During our initial discussions with the client, we learned that his company did not have full audited accounts. As the majority of banks require full accounts in order to grant pre-approval for self-employed applicants we knew this meant we would be limited with the number of banks that we could submit this mortgage to.
Keeping this in mind, we prepared the case and submitted it to the bank that we felt we would have the most chance of success in gaining pre-approval for the client. However, the case was rejected. We questioned the bank as to the grounds for decline and they informed us that the client also had a low credit score and he had therefore failed their credit check.

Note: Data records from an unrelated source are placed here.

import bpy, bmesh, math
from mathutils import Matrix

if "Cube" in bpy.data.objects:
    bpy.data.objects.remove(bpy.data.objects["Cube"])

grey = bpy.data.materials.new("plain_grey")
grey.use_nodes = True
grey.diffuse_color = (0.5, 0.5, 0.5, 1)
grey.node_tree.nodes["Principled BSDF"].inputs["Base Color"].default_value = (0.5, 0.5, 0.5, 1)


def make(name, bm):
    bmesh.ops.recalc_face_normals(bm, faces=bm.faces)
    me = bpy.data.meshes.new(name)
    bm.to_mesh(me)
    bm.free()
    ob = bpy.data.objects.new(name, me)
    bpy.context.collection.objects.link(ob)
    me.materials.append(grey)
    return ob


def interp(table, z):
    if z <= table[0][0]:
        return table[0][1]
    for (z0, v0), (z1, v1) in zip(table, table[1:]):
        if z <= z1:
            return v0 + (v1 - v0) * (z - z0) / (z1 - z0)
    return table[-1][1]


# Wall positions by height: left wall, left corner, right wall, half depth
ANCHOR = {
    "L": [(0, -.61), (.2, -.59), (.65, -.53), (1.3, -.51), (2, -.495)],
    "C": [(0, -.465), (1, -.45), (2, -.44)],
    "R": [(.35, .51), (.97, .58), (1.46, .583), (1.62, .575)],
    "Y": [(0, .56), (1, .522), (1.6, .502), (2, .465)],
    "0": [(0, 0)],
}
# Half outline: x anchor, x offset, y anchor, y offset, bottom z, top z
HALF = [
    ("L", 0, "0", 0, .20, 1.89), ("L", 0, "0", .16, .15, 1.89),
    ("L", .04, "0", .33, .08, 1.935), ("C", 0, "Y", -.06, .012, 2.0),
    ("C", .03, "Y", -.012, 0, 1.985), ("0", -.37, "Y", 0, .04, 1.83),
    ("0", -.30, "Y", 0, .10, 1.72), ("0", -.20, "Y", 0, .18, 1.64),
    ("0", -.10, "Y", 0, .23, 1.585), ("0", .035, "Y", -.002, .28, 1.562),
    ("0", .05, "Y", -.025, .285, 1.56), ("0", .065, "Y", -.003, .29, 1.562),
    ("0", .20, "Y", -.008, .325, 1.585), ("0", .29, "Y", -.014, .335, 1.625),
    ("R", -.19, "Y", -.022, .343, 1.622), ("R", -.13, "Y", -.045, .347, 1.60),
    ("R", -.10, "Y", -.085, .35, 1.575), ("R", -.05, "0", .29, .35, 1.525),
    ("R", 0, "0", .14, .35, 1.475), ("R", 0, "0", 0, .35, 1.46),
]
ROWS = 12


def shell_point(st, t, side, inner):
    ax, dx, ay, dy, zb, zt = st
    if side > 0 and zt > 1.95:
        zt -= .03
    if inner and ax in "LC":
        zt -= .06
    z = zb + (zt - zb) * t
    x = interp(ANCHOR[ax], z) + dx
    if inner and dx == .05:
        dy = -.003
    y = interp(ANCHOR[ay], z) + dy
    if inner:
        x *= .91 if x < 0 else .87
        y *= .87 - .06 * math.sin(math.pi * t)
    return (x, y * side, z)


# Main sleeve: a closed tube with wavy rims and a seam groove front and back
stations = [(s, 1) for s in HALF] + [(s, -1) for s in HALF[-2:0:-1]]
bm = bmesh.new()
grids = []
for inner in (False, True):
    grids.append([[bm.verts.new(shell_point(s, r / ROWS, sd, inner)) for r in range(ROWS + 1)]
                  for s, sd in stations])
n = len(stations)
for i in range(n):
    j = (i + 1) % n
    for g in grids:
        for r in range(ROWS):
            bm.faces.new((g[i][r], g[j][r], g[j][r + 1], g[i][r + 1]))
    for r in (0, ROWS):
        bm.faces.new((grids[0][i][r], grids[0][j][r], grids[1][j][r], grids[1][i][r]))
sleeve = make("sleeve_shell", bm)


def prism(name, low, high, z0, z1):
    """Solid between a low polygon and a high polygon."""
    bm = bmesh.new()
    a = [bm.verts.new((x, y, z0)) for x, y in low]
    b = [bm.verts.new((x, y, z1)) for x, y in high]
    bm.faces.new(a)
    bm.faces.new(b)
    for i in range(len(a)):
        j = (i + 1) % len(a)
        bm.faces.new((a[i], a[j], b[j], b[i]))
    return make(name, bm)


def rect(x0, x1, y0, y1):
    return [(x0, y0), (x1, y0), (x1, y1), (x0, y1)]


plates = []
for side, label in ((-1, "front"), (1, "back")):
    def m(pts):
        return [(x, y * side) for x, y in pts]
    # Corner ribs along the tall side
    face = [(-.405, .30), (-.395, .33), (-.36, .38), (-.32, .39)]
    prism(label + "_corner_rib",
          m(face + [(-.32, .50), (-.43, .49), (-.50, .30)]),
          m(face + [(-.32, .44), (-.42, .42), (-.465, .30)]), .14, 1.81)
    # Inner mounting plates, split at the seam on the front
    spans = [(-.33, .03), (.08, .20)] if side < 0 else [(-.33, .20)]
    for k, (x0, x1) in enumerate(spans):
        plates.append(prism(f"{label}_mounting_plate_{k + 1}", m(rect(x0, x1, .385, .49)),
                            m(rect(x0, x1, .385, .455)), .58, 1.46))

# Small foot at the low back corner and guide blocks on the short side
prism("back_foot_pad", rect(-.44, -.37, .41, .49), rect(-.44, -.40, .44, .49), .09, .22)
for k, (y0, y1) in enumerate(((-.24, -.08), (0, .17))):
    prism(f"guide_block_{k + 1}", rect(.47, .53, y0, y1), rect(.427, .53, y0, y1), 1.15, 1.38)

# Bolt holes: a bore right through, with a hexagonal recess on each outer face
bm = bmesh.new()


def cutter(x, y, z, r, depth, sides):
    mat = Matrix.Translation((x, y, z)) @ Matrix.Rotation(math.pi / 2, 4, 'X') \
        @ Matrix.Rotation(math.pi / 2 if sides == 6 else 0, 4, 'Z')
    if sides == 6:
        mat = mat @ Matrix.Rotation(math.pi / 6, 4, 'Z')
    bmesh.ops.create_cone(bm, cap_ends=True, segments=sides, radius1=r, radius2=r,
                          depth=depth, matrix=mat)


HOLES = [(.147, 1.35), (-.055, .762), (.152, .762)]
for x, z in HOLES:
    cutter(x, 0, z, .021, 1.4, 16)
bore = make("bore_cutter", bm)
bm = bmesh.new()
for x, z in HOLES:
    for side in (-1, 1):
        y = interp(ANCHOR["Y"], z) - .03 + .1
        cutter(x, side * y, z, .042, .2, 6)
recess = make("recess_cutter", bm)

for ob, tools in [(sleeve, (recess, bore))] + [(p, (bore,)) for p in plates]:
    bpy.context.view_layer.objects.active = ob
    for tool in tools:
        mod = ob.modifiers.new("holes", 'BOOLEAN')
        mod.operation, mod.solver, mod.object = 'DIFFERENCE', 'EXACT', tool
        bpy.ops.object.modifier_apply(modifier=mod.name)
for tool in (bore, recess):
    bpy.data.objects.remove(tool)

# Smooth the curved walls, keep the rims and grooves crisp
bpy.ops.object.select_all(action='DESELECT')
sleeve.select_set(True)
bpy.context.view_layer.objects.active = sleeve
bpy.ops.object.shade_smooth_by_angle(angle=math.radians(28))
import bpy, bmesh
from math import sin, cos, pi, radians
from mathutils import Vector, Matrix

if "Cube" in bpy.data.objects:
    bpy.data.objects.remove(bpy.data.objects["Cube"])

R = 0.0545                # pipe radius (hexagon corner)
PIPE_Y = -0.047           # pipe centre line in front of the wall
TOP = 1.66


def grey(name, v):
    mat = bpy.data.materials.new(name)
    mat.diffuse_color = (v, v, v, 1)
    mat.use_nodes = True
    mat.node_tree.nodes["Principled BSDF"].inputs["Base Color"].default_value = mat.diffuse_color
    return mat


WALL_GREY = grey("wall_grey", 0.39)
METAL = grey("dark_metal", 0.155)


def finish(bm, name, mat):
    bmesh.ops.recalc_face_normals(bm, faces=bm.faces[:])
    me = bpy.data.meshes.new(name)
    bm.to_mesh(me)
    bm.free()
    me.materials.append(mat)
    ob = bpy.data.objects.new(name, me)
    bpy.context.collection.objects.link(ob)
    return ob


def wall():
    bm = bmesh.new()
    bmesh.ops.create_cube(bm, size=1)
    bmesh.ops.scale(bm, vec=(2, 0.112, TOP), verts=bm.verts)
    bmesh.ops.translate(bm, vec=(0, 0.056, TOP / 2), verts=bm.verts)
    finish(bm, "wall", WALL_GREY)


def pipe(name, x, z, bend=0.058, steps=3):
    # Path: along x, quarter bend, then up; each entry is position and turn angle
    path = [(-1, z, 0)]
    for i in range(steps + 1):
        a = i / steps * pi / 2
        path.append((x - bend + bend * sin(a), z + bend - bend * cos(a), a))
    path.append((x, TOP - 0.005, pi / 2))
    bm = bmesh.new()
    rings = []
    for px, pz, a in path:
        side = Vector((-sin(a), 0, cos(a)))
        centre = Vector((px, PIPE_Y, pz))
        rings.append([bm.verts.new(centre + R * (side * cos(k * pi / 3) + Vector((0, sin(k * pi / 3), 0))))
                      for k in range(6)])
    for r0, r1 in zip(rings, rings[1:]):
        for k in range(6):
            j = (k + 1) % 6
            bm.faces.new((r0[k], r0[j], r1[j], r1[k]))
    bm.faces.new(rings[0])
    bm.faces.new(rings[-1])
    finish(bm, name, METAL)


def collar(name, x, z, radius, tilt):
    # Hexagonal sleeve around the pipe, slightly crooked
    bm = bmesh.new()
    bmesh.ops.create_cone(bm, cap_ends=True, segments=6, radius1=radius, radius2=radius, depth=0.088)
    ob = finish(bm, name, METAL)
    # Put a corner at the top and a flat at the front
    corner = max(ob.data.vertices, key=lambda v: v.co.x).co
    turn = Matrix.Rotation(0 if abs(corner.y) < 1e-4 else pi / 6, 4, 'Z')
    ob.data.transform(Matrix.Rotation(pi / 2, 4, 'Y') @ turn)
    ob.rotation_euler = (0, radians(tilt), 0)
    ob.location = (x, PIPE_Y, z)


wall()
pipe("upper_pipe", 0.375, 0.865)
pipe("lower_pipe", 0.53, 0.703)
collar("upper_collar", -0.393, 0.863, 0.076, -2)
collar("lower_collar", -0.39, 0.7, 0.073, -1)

|As part of most mortgage applications, the bank will run a credit check with the Al Etihad Credit Bureau to evaluate your ability to repay the mortgage. You can read more about this here.|
At this stage, we asked the client to request a copy of their credit report from the Al Etihad Credit Bureau so we could investigate the reasons as to their low credit score. It became apparent that the client had been late to pay on a few credit card statements.
Although the client had his down payment ready and his business was in a healthy financial position, because he had irregular payments on his credit cards these has negatively affected his credit score. This meant the bank then became concerned that he would not keep up with monthly mortgage repayments, in the same way he had been inconsistent in paying his credit card bills.
What we needed to do was prove to the bank that the client was capable of keeping up with repayments, and to improve his credit situation.
We advised the client to pause his search for a property and mortgage for 6 – 8 months. Within this time he has to avoid taking any other forms of credit and ensure he kept up to date with all payments for his current credits, like his car loan and credit cards.
After 6 months we reconnected with the client to check how he was getting on. In the eighth month we then asked him to recheck his credit report. His credit score had improved dramatically which meant we were ready to proceed with the mortgage application again.
In the months that the client had taken out to improve his credit score, he has also been able to save more towards his down payment so he was now looking at purchasing a property valued at AED 5 to 6 million instead.
We were able to secure a AED 4 million loan for the client at 65% LTV and he went on to purchase a 5-bed villa in Dubai.
How can we help you?
As you can see from the case study above, the mortgage process can be longer than originally anticipated. We were in touch with this client for a year before he went on to complete his property purchase.
In most cases, we can anticipate the issues that may arise and place your application with a bank that we think will be the best fit for you, as we did with this client since his company did not have full accounts. However, there can be other unforeseen issues along the way that we can provide our experience and advice with on to make sure your mortgage and subsequent purchase is a success.
Case study by Ritesh Shetty, Senior Mortgage Consultant